Work task: Where does the string "faces" occur in the records? Copy each line that holds it.
═════ Provided records ═════
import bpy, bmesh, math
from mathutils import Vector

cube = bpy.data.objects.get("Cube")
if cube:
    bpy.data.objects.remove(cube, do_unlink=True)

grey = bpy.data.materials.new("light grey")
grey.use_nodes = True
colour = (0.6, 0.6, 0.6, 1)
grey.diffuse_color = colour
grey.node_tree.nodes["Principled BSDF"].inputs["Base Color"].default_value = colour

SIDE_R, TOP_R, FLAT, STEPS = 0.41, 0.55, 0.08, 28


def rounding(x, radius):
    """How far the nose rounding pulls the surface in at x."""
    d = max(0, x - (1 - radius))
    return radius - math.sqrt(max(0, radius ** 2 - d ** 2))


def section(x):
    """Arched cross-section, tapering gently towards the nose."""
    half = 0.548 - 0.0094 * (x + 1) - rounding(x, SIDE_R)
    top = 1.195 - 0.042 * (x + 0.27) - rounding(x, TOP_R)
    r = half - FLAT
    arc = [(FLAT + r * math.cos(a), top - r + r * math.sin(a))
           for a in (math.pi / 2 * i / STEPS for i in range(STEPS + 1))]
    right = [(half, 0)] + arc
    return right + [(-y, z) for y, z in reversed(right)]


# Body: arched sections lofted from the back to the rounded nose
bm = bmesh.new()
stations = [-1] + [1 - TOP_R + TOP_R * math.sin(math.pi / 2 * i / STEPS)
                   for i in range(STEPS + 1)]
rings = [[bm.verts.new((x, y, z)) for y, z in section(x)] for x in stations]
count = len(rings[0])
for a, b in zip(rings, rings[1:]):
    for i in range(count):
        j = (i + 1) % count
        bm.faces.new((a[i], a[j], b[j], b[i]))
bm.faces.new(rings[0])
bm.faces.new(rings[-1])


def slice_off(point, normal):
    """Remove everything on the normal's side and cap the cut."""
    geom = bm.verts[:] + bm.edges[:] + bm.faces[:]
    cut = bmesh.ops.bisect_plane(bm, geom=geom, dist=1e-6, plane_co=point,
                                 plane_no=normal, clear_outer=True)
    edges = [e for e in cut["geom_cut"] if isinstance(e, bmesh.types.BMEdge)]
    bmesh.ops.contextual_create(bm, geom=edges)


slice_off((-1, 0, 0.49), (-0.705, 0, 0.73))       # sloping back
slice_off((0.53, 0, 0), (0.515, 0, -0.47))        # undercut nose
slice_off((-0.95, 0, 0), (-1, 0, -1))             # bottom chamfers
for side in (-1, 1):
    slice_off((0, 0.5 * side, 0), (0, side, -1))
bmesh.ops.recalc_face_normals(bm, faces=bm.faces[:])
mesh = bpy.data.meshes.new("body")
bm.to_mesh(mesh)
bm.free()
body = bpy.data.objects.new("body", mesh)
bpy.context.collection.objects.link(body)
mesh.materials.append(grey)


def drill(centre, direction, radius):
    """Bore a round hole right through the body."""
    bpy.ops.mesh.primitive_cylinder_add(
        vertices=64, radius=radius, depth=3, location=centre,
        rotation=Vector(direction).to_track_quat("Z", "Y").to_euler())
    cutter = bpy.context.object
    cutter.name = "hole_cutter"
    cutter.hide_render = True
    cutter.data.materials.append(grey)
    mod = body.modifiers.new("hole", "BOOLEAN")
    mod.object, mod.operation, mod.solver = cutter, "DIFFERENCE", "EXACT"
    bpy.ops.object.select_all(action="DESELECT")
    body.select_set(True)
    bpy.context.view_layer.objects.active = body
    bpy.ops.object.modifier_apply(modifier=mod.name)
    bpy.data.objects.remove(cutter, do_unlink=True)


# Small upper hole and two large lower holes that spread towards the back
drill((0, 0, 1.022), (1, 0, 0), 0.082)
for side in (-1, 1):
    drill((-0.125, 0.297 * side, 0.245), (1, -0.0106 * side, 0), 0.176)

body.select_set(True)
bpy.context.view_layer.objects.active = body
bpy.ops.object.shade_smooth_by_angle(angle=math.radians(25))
═════
Expected answer:
        bm.faces.new((a[i], a[j], b[j], b[i]))
bm.faces.new(rings[0])
bm.faces.new(rings[-1])
    geom = bm.verts[:] + bm.edges[:] + bm.faces[:]
bmesh.ops.recalc_face_normals(bm, faces=bm.faces[:])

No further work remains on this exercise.